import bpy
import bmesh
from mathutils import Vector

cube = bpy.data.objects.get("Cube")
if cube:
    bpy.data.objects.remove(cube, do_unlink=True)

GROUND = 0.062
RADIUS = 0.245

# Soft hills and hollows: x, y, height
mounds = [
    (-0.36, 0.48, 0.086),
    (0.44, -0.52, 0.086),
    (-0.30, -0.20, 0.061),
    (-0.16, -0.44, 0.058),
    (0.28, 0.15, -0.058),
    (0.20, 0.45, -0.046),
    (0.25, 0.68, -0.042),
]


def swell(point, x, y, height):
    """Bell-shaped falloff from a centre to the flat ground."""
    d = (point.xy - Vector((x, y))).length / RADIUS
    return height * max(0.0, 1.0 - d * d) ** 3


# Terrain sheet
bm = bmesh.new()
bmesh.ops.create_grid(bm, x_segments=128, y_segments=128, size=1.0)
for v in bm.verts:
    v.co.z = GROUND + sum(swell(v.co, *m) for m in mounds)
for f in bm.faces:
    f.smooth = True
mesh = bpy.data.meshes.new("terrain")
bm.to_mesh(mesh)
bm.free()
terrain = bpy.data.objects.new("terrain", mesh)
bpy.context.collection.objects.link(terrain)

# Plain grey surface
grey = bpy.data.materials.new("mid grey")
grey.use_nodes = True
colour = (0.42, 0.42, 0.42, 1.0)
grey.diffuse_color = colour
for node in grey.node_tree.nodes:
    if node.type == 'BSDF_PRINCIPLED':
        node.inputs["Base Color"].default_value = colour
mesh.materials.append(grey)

> Work request:
Please set down all of the data above again, matching it exactly.

> Written answer:
import bpy
import bmesh
from mathutils import Vector

cube = bpy.data.objects.get("Cube")
if cube:
    bpy.data.objects.remove(cube, do_unlink=True)

GROUND = 0.062
RADIUS = 0.245

# Soft hills and hollows: x, y, height
mounds = [
    (-0.36, 0.48, 0.086),
    (0.44, -0.52, 0.086),
    (-0.30, -0.20, 0.061),
    (-0.16, -0.44, 0.058),
    (0.28, 0.15, -0.058),
    (0.20, 0.45, -0.046),
    (0.25, 0.68, -0.042),
]


def swell(point, x, y, height):
    """Bell-shaped falloff from a centre to the flat ground."""
    d = (point.xy - Vector((x, y))).length / RADIUS
    return height * max(0.0, 1.0 - d * d) ** 3


# Terrain sheet
bm = bmesh.new()
bmesh.ops.create_grid(bm, x_segments=128, y_segments=128, size=1.0)
for v in bm.verts:
    v.co.z = GROUND + sum(swell(v.co, *m) for m in mounds)
for f in bm.faces:
    f.smooth = True
mesh = bpy.data.meshes.new("terrain")
bm.to_mesh(mesh)
bm.free()
terrain = bpy.data.objects.new("terrain", mesh)
bpy.context.collection.objects.link(terrain)

# Plain grey surface
grey = bpy.data.materials.new("mid grey")
grey.use_nodes = True
colour = (0.42, 0.42, 0.42, 1.0)
grey.diffuse_color = colour
for node in grey.node_tree.nodes:
    if node.type == 'BSDF_PRINCIPLED':
        node.inputs["Base Color"].default_value = colour
mesh.materials.append(grey)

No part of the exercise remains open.